◆ Work request:
Where does the word "objects" show up in the data? Please find each such line and copy it.

Extracted records:
┌────────
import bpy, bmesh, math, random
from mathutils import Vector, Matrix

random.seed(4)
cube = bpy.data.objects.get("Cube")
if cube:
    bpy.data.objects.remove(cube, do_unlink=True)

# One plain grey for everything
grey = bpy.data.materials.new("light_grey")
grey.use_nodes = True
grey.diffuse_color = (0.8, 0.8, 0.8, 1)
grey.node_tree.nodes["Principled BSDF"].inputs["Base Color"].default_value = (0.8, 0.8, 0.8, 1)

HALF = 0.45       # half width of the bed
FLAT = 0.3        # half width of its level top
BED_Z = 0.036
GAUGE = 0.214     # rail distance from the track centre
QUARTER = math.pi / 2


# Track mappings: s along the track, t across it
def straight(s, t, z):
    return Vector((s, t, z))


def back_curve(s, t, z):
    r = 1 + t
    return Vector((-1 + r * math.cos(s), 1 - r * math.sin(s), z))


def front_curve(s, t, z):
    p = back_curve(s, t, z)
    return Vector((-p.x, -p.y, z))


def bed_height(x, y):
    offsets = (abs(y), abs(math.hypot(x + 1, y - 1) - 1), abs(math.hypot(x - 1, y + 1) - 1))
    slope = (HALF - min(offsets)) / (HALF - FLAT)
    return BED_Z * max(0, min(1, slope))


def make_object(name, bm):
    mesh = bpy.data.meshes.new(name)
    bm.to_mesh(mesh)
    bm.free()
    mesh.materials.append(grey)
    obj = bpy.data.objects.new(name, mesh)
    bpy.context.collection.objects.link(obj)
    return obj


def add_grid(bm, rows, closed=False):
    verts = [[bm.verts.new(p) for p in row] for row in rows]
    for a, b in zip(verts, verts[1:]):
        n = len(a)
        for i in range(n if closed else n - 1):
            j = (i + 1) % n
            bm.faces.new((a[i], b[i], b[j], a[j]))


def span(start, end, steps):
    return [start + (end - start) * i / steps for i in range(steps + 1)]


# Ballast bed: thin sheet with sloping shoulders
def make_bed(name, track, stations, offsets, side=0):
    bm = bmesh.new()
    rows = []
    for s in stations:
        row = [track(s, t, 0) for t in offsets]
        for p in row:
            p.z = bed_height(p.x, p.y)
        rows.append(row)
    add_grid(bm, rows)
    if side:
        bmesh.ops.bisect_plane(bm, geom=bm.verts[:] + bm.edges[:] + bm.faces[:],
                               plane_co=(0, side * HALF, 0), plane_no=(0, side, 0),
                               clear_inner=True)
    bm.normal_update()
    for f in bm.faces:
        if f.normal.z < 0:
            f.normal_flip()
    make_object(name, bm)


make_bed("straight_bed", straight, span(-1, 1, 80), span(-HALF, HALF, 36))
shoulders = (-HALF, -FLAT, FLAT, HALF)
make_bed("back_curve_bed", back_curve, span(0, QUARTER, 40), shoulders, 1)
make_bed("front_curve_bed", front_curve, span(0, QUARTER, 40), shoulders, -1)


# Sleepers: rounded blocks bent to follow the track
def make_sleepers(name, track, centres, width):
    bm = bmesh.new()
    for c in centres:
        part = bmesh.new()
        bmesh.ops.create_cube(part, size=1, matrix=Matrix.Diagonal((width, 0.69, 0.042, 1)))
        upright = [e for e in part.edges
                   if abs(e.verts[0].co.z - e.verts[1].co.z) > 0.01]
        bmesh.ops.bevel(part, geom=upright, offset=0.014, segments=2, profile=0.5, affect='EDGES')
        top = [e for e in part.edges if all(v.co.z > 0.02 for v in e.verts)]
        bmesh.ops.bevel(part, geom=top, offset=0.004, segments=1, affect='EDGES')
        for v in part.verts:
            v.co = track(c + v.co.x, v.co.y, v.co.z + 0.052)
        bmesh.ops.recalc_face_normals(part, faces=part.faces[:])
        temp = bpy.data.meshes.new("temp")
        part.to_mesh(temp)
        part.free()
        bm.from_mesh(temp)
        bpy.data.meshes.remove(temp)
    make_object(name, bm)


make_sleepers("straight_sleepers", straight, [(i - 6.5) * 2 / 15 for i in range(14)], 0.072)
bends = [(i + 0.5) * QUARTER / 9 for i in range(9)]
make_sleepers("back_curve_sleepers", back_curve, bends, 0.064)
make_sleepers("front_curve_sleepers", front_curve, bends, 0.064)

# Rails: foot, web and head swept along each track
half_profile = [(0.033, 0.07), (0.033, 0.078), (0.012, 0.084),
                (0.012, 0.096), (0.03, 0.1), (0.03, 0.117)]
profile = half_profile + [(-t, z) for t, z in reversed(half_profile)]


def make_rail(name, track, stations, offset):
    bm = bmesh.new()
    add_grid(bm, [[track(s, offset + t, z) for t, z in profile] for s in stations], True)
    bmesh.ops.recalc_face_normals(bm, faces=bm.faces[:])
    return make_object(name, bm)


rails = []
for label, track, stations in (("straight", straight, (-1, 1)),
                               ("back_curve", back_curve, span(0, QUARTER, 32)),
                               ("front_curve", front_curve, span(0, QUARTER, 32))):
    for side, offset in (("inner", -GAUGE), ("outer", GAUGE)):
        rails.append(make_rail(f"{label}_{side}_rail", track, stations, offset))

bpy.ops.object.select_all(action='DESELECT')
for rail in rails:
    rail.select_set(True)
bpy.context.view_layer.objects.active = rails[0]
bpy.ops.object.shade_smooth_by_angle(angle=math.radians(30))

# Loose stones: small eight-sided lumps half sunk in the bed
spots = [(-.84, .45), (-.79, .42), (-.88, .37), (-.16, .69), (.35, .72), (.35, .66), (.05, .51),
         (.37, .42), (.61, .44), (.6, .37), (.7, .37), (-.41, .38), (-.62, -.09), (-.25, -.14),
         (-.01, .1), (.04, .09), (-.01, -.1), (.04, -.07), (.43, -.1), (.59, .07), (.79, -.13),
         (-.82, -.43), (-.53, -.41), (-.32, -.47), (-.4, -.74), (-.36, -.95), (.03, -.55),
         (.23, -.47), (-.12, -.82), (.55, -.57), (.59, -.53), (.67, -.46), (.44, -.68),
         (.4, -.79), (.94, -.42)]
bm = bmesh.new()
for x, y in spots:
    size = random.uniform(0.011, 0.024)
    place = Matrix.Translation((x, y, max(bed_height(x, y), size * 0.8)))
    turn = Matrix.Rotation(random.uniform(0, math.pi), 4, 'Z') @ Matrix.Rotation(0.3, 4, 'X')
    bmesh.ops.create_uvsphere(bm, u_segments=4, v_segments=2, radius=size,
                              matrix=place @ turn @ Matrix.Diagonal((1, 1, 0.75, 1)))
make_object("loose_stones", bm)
└────────
◆ Solution to the exercise:
cube = bpy.data.objects.get("Cube")
    bpy.data.objects.remove(cube, do_unlink=True)
    obj = bpy.data.objects.new(name, mesh)
    bpy.context.collection.objects.link(obj)
bpy.context.view_layer.objects.active = rails[0]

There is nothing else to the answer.